[YOUR OBJECTIVE]:
Please state how many lines of the data contain "lambda". The number by itself is enough.

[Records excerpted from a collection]
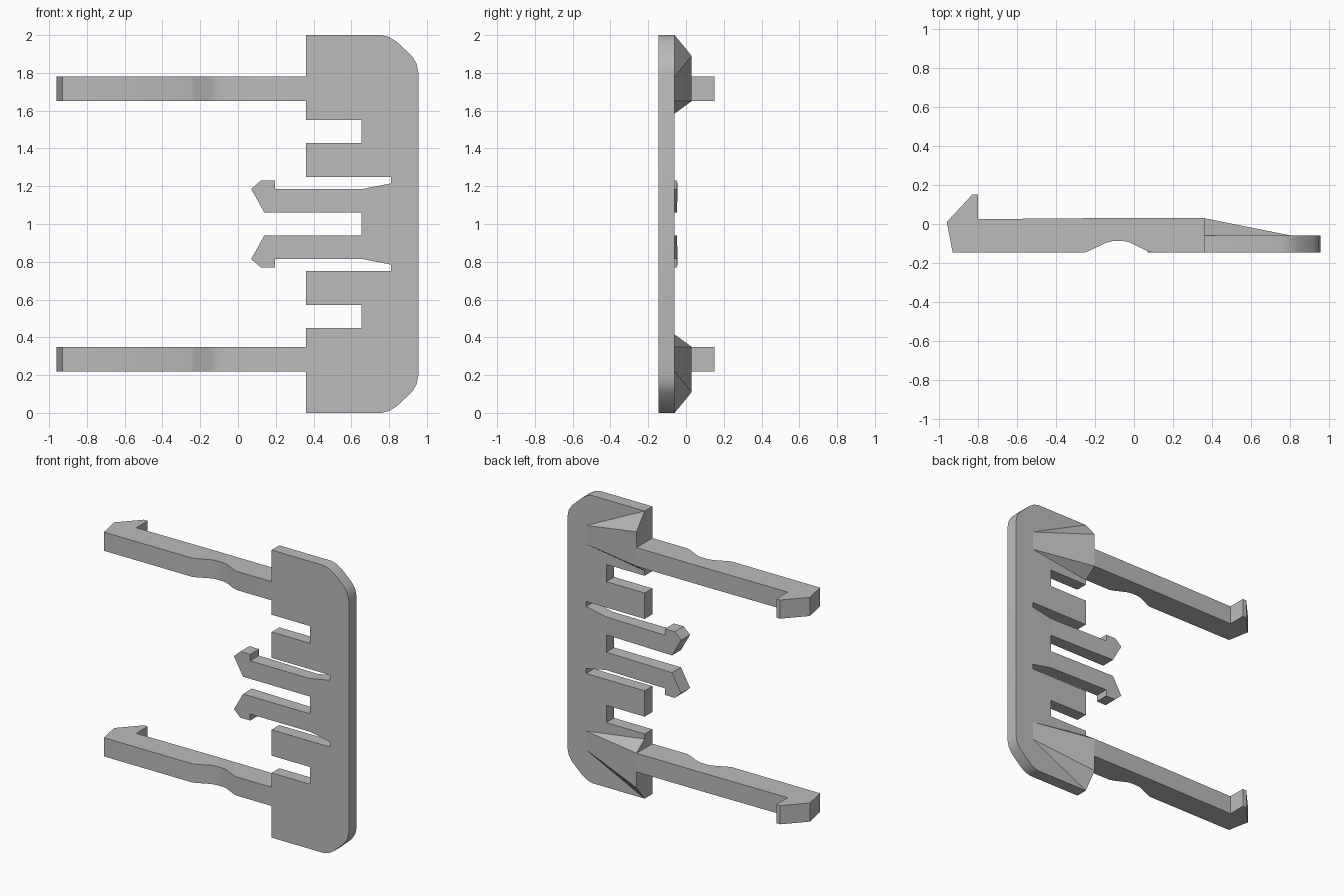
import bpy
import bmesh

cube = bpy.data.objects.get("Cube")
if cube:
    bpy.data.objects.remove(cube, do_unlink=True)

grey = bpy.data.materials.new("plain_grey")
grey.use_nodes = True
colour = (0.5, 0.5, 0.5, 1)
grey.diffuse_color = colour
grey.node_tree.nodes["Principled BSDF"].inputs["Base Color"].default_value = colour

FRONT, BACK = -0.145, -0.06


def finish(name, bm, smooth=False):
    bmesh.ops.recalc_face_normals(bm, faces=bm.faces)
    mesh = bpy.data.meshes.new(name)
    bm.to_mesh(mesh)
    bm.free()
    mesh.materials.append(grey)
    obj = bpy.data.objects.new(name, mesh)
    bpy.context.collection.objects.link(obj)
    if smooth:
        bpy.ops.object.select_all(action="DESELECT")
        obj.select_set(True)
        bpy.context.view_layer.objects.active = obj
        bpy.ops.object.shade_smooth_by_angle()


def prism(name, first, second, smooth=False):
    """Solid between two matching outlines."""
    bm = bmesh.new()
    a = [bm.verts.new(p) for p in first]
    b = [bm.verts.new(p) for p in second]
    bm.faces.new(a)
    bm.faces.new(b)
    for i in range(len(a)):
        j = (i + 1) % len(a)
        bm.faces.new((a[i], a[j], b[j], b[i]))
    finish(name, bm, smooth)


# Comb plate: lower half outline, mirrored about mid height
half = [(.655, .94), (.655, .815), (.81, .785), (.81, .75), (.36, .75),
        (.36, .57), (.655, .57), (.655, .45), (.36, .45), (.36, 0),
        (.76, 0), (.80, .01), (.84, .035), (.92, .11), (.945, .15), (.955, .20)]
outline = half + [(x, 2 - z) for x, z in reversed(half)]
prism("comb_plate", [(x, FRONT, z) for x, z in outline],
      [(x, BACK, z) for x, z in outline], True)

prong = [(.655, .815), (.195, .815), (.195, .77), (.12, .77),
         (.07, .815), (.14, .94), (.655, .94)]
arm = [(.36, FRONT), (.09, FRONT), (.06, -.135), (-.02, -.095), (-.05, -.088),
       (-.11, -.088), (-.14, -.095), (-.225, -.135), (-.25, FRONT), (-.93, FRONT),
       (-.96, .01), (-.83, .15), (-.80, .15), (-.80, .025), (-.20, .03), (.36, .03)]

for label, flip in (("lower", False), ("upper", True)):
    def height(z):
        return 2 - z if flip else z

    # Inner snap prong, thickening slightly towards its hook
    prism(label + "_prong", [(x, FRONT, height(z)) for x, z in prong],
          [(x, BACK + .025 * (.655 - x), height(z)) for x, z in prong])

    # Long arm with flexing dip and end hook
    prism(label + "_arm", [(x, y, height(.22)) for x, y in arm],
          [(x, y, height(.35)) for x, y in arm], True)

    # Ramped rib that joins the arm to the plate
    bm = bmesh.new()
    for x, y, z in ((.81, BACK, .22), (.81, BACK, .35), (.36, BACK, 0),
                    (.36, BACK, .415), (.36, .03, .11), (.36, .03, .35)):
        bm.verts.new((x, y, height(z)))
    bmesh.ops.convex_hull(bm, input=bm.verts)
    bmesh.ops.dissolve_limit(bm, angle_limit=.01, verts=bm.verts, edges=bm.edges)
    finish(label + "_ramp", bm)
* * *
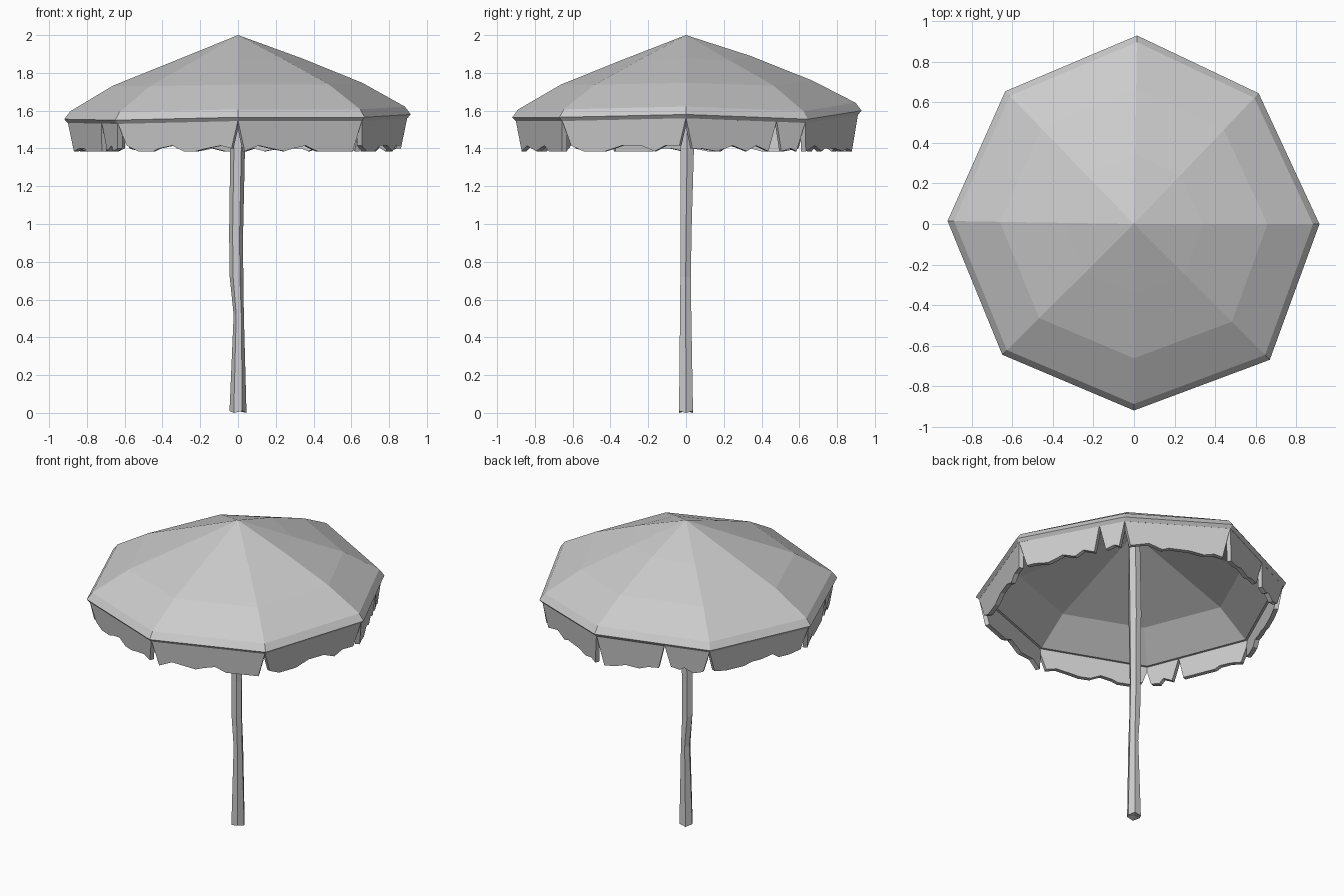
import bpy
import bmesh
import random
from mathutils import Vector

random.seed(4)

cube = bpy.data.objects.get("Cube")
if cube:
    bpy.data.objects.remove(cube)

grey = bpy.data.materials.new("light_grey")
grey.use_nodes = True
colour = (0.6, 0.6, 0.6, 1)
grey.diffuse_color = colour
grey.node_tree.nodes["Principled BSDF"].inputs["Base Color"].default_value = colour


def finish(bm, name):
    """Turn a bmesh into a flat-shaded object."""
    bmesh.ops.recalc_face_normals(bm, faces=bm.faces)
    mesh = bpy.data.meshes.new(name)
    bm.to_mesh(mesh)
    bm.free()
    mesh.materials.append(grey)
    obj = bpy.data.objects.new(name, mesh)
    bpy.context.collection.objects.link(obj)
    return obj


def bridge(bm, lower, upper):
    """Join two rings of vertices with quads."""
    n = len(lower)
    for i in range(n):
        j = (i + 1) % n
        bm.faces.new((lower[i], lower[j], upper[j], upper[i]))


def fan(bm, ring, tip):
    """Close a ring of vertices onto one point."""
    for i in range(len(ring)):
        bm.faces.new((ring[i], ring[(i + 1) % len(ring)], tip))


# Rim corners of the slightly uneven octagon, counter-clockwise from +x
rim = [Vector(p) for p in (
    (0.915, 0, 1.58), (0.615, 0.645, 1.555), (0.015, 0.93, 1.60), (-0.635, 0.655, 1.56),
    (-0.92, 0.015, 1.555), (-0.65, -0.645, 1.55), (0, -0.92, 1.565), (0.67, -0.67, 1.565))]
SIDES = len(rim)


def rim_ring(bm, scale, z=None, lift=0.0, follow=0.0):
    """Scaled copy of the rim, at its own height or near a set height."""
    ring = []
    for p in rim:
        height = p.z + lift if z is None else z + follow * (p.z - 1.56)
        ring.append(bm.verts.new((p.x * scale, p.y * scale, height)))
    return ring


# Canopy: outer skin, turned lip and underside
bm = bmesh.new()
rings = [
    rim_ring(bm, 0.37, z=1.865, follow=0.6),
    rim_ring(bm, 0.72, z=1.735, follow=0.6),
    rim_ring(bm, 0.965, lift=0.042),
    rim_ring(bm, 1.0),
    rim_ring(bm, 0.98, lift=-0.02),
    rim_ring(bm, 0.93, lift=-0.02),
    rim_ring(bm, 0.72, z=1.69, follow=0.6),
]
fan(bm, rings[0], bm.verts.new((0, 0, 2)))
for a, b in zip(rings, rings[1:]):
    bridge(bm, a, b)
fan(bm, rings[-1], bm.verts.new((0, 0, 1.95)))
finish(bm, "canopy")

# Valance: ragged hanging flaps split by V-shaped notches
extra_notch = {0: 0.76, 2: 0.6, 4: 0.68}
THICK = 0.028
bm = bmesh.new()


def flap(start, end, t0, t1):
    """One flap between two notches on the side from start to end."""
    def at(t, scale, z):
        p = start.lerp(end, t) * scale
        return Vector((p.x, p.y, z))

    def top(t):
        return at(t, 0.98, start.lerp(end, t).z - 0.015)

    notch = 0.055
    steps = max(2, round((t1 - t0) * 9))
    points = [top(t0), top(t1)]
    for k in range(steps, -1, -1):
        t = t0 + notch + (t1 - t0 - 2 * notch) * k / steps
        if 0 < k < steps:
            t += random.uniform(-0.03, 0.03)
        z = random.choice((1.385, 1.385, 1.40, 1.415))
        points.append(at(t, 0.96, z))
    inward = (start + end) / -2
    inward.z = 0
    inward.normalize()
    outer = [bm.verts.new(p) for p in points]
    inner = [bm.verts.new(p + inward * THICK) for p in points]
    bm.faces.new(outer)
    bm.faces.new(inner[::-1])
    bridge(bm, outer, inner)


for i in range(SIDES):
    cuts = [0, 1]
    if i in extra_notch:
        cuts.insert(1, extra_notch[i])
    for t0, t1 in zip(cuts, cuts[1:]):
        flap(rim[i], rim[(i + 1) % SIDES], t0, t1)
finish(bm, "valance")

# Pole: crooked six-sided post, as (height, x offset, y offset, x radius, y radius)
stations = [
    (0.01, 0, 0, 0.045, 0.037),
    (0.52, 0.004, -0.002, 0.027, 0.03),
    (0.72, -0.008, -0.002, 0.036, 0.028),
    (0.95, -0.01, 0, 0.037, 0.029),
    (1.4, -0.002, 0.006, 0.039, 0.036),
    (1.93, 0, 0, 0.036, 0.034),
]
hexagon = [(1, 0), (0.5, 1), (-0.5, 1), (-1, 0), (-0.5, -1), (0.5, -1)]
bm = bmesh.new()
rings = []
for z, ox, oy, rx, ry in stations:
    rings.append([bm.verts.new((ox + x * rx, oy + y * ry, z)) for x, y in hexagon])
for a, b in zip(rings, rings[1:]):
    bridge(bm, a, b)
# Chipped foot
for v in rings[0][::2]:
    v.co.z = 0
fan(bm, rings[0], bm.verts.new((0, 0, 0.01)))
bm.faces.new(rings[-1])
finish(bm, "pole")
* * *
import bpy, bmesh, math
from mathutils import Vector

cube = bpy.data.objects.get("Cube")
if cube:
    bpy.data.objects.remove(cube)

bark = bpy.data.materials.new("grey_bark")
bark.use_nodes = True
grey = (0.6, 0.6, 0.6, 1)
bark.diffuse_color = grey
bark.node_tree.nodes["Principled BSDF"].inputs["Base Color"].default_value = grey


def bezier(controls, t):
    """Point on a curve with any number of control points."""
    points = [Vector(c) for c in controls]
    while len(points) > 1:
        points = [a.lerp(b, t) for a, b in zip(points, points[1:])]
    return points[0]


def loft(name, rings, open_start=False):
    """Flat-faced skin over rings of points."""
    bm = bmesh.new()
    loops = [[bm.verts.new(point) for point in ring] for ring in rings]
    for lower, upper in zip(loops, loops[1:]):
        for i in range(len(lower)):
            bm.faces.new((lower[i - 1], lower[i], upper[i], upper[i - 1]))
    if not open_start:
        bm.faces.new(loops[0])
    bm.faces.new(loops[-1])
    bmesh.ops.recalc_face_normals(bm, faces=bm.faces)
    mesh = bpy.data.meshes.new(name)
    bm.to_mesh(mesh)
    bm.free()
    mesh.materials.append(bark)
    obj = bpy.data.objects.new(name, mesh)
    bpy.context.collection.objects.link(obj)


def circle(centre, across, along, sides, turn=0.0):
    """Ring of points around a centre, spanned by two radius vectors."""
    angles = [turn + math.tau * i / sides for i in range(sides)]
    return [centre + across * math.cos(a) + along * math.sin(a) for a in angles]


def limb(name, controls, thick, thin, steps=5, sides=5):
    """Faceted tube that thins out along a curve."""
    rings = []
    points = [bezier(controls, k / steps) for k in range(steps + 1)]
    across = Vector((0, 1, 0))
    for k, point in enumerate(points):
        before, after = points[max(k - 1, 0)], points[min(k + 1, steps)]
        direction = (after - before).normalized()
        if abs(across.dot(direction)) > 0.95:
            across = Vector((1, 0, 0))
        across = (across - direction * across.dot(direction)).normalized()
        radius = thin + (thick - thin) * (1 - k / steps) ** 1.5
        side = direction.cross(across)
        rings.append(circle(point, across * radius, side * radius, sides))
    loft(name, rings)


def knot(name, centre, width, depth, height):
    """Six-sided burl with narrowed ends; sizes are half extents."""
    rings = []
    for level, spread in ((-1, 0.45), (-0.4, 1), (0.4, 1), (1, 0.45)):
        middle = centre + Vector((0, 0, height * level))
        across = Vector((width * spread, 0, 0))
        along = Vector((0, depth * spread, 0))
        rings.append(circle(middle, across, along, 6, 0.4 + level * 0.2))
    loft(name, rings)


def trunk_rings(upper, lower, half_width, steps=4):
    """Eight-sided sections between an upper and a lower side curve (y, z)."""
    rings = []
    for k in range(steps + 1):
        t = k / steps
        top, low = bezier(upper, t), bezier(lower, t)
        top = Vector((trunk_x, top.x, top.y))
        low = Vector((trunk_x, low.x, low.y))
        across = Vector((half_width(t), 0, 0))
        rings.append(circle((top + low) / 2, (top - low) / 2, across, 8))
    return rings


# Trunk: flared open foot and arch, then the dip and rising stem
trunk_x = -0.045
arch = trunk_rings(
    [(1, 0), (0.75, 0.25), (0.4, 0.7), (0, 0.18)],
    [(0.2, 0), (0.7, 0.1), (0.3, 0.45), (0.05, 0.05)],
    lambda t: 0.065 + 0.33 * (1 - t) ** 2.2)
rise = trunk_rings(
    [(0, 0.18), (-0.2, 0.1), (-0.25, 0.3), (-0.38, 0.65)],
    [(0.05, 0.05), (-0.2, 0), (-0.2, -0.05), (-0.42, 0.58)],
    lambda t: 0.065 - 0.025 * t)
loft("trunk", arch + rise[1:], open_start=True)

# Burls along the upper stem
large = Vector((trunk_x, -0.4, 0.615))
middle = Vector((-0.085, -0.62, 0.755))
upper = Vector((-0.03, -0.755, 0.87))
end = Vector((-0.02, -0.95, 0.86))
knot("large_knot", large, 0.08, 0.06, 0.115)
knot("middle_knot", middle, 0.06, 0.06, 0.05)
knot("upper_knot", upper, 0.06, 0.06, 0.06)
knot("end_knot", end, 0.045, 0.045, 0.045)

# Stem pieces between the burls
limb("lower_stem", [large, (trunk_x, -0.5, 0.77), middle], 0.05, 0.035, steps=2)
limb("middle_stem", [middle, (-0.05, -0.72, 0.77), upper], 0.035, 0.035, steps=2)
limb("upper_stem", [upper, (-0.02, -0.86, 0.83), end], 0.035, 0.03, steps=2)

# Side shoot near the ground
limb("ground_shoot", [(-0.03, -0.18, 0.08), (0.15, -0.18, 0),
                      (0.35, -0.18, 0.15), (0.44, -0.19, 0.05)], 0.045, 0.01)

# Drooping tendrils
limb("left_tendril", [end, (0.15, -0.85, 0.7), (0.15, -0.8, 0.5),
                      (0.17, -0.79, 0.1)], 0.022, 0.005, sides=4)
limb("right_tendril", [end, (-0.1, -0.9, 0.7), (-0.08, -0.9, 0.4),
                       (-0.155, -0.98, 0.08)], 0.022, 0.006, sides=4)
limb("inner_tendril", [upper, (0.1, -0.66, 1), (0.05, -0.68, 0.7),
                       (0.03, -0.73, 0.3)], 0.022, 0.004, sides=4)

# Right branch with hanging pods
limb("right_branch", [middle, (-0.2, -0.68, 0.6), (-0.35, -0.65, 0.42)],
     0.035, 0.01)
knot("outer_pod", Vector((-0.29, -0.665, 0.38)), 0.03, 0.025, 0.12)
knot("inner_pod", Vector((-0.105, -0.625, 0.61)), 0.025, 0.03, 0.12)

[ANSWER]:
2